▶ Work instruction: Output exactly the lines from the line with "bmesh.ops.recalc_face_normals(bm, faces=bm.faces[:])" through the end of the records below. Include nothing else.
━━ Provided data
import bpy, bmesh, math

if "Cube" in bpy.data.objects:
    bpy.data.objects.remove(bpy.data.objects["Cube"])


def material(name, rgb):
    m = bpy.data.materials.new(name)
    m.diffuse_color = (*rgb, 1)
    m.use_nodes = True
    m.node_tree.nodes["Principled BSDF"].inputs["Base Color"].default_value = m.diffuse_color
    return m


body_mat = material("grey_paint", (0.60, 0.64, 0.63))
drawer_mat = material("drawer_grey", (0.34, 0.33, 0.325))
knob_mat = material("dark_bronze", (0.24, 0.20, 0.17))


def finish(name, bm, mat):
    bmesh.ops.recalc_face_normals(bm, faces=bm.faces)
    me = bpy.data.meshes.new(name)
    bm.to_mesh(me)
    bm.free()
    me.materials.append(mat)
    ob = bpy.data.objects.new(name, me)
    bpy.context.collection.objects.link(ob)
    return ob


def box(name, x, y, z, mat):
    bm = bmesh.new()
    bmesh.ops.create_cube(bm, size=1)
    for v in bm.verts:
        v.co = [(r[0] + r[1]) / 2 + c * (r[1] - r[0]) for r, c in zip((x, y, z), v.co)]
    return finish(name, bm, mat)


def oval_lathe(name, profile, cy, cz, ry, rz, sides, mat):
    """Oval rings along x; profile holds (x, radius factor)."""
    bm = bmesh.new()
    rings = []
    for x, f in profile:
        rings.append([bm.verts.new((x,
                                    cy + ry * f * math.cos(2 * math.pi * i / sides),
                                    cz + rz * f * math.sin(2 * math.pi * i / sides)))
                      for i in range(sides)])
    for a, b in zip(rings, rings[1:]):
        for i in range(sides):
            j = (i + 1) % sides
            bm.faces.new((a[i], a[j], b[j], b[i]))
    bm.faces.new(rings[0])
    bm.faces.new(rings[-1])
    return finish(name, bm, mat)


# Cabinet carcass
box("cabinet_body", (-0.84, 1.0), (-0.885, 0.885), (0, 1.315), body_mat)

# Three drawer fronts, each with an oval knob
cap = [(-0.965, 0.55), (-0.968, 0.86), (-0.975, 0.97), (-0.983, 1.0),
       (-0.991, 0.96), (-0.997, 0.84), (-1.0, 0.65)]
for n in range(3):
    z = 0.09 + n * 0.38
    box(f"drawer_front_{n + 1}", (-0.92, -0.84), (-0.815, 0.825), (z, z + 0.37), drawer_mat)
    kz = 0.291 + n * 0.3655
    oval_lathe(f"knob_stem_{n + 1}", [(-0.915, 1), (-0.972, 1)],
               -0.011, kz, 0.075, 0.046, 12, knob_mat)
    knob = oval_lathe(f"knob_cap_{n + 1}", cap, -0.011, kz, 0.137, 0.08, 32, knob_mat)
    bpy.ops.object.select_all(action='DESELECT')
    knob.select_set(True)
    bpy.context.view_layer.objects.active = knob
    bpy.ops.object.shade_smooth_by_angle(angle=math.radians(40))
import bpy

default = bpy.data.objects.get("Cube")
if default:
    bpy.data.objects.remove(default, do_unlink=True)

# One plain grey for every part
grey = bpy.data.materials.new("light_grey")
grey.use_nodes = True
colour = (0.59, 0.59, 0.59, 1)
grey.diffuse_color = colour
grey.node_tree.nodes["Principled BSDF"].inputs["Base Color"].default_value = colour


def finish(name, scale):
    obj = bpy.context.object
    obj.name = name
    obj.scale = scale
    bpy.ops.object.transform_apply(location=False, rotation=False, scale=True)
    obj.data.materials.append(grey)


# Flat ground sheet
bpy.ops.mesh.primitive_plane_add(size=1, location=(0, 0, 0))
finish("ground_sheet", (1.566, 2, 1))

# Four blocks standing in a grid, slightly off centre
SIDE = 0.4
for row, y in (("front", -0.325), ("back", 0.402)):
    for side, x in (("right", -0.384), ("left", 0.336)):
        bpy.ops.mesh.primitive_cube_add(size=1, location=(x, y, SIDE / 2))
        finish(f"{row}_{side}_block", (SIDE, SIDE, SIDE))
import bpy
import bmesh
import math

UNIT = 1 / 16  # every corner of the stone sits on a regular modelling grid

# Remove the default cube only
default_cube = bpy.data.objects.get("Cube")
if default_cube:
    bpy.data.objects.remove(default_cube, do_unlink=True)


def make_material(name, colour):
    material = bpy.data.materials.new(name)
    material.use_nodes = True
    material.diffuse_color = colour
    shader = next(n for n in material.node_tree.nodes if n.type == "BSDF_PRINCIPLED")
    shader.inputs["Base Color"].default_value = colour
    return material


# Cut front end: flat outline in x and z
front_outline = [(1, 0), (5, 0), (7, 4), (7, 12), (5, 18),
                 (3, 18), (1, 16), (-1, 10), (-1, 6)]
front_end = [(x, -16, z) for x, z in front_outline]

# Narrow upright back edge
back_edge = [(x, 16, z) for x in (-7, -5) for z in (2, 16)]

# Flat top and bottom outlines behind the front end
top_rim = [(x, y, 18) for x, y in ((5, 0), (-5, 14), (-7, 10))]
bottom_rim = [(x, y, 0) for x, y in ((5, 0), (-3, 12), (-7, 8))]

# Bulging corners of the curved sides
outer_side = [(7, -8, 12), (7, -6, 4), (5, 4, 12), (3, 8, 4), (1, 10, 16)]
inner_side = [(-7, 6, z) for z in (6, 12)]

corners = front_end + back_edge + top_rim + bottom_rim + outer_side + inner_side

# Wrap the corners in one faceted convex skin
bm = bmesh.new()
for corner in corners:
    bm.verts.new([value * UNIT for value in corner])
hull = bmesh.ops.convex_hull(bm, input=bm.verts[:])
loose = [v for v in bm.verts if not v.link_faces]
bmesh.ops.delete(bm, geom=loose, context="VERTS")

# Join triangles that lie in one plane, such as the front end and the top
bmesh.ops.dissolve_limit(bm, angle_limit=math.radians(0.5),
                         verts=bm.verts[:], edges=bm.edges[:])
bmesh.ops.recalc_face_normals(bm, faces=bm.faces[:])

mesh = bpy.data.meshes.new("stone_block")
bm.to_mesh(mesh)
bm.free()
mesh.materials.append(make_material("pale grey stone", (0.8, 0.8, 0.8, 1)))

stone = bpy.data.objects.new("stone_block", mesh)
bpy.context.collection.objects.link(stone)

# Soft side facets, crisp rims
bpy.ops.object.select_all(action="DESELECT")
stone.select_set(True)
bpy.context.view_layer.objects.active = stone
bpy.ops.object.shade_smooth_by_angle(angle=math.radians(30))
━━━━
▶ Solved problem:
bmesh.ops.recalc_face_normals(bm, faces=bm.faces[:])

mesh = bpy.data.meshes.new("stone_block")
bm.to_mesh(mesh)
bm.free()
mesh.materials.append(make_material("pale grey stone", (0.8, 0.8, 0.8, 1)))

stone = bpy.data.objects.new("stone_block", mesh)
bpy.context.collection.objects.link(stone)

# Soft side facets, crisp rims
bpy.ops.object.select_all(action="DESELECT")
stone.select_set(True)
bpy.context.view_layer.objects.active = stone
bpy.ops.object.shade_smooth_by_angle(angle=math.radians(30))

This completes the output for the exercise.